This is where the story splits between truth and fiction. The first story, and the more likely of the two, says that a family friend Marquis Diego de Sterlich suggested to Mario that he use the trident in the emblem. The symbol of the Roman gladiator and the god Neptune, the trident symbolizes power, strength, power, attractiveness, and balance. It’s everything the Maserati brothers wanted their sports car to be while also being completely unique.
The alternative story is more interesting but not entirely far-fetched, and it’s the one we like to believe. With his work in hand, Mario gave a shout of inspiration and went out to gather his thoughts. Walking the streets of Bologna, he traveled from street to street, finally ending up in Piazza Maggiore.

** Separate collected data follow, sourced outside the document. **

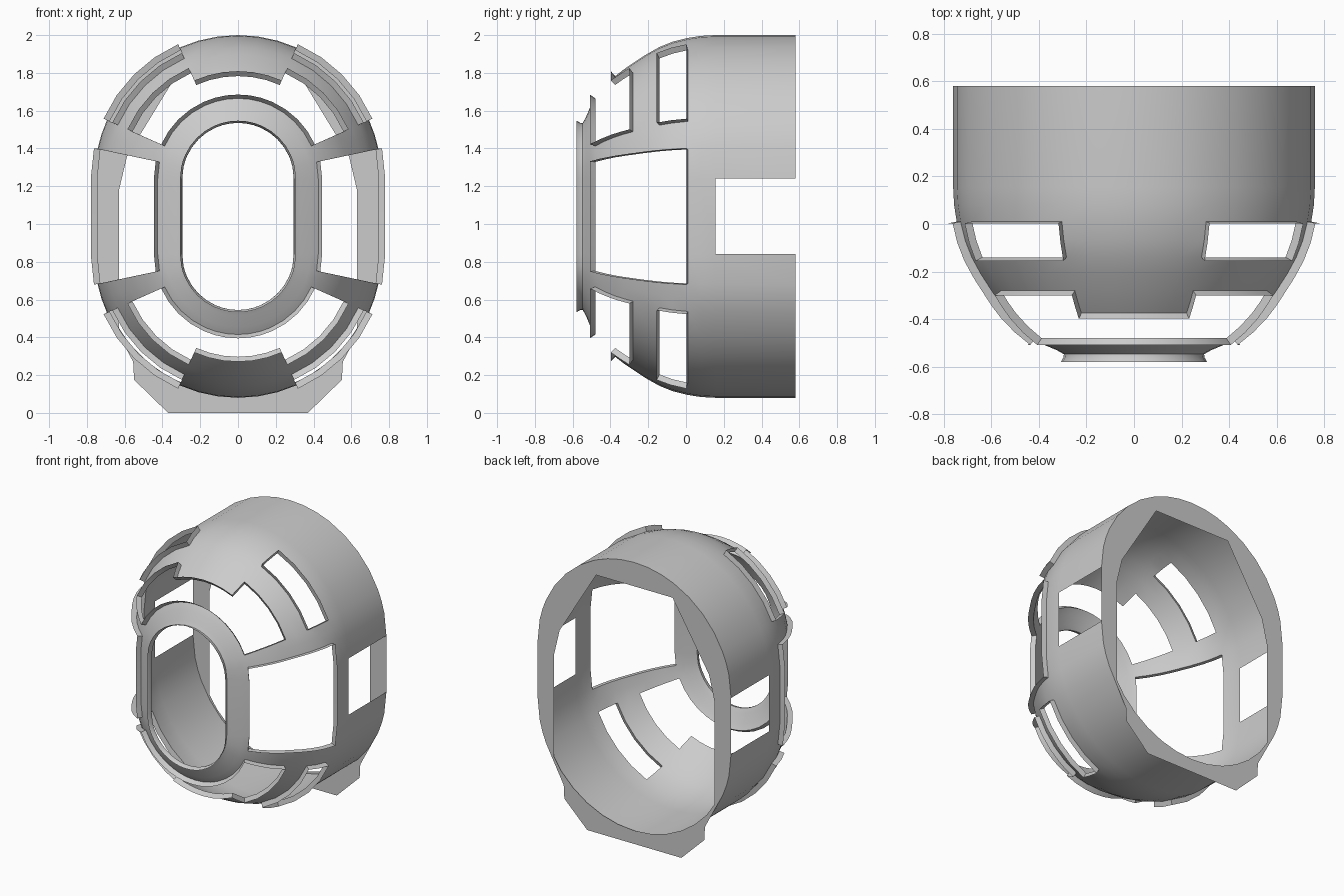
import bpy, bmesh, math

cube = bpy.data.objects.get("Cube")
if cube:
    bpy.data.objects.remove(cube)

TOP, LOW, BACK = 1.24, 0.84, 0.58   # arc centres of the rounded outline, rear plane
LIP = 0.035                         # height of the window rims

grey = bpy.data.materials.new("light grey")
grey.use_nodes = True
colour = (0.6, 0.6, 0.6, 1)
grey.diffuse_color = colour
grey.node_tree.nodes["Principled BSDF"].inputs["Base Color"].default_value = colour

# Angles round the outline, placed so the window edges fall on them
quarter = [0, 12, 18, 24, 34.5, 45, 55.5, 66, 74, 82]
half = quarter + [90] + [180 - a for a in reversed(quarter)]
around = [(a, TOP) for a in half] + [(a + 180, LOW) for a in half]


def point(a, centre, w, y):
    a = math.radians(a)
    return (w * math.cos(a), y, centre + w * math.sin(a))


def make_object(name, bm):
    mesh = bpy.data.meshes.new(name)
    bm.to_mesh(mesh)
    bm.free()
    mesh.materials.append(grey)
    ob = bpy.data.objects.new(name, mesh)
    bpy.context.collection.objects.link(ob)
    return ob


def is_opening(e, y):
    """Side notches, side windows, corner slots and the front openings."""
    if e == 0 and y > 0.155:
        return True
    if e < 12:
        return -0.48 < y < 0.01
    if 24 < e < 66:
        return -0.14 < y < 0.01 or -0.48 < y < -0.28
    return e > 66 and -0.48 < y < -0.375


# Domed shell: half width and depth from the rear to the flared front ring
profile = [(0.76, BACK), (0.76, 0.155), (0.756, 0.08), (0.745, 0.01),
           (0.725, -0.07), (0.697, -0.14), (0.658, -0.21), (0.612, -0.28),
           (0.578, -0.33), (0.543, -0.375), (0.488, -0.43), (0.425, -0.48),
           (0.385, -0.505), (0.325, -0.53), (0.295, -0.547), (0.296, -0.56),
           (0.307, -0.58)]
bm = bmesh.new()
rows = [[bm.verts.new(point(a, c, w, y)) for a, c in around] for w, y in profile]
openings = []
n = len(around)
for j in range(len(rows) - 1):
    y = (profile[j][1] + profile[j + 1][1]) / 2
    for i in range(n):
        k = (i + 1) % n
        f = bm.faces.new((rows[j][i], rows[j][k], rows[j + 1][k], rows[j + 1][i]))
        straight = around[i][1] != around[k][1]
        mid = 0 if straight else math.radians((around[i][0] + around[k][0]) / 2)
        e = math.degrees(math.asin(abs(math.sin(mid))))
        if is_opening(e, y):
            openings.append(f)
bm.normal_update()
normals = {v: v.normal.copy() for v in bm.verts}
bmesh.ops.delete(bm, geom=openings, context='FACES')

# Thin rims standing outward round the windows
edges = [e for e in bm.edges if e.is_boundary
         and all(-0.49 < v.co.y < 0.02 for v in e.verts)]
tips = {}
for v in {v for e in edges for v in e.verts}:
    tips[v] = bm.verts.new(v.co + normals[v] * LIP)
for e in edges:
    a, b = e.verts
    bm.faces.new((b, a, tips[a], tips[b]))
shell = make_object("domed_shell", bm)

# Flat rear plate with feet and an angular opening
outer = [(x, z) for x, _, z in (point(a, c, 0.76, 0) for a, c in around)
         if z > 0.42]
right = [p for p in outer if p[0] > 0 and p[1] < TOP - 0.01]
upper = [p for p in outer if p[1] >= TOP - 0.01]
left = [p for p in outer if p[0] < 0 and p[1] < TOP - 0.01]
foot = [(0.63, 0.41), (0.555, 0.27), (0.55, 0.175), (0.37, 0)]
outer = upper + left + [(-x, z) for x, z in foot] + foot[::-1] + right
side = [(0.3, 1.83), (0.587, 1.36), (0.63, 1.18), (0.63, 0.45)]
arc = [point(a, LOW, 0.745, 0) for a in range(220, 321, 10)]
inner = [(-x, z) for x, z in side] + [(x, z) for x, _, z in arc] + side[::-1]

bm = bmesh.new()
for loop in (outer, inner):
    vs = [bm.verts.new((x, BACK, z)) for x, z in loop]
    for a, b in zip(vs, vs[1:] + vs[:1]):
        bm.edges.new((a, b))
bmesh.ops.triangle_fill(bm, use_beauty=True, edges=bm.edges[:], normal=(0, 1, 0))
bmesh.ops.dissolve_limit(bm, angle_limit=0.01, verts=bm.verts[:], edges=bm.edges[:])
plate = make_object("rear_plate", bm)

# Smooth the dome while keeping rims and corners crisp
bpy.ops.object.select_all(action='DESELECT')
shell.select_set(True)
bpy.context.view_layer.objects.active = shell
bpy.ops.object.shade_smooth_by_angle(angle=math.radians(35))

Walking to the end of the Piazza, he came across its famous fountain with a beautiful statue of Neptune holding his beautiful triangle. This iconic symbol of Bologna allegedly inspired him to include the three symbols in the logo, which is a pretty interesting story if you ask us.
Luckily, we even have photos of his original artwork seen above.
Repeats in History
Since it first graced the Tipo 26 in 1926, it has graced every Maserati for the past 90 years. Originally, it had a black trident logo on a rectangular metal badge. Still, a short time later, in 1931, it received an even bigger change, being changed from rectangular to oval so that it could fit the new curved radiators.
It featured different color schemes over time but always combined red, white and blue. The red trident is meant to symbolize Maserati’s strong power, and most likely to emphasize the Italian red color of the original cars. Blue represents the ocean as a nod to Neptune’s domain, and the source of his power, and white/silver represents the land where Maserati rules the road.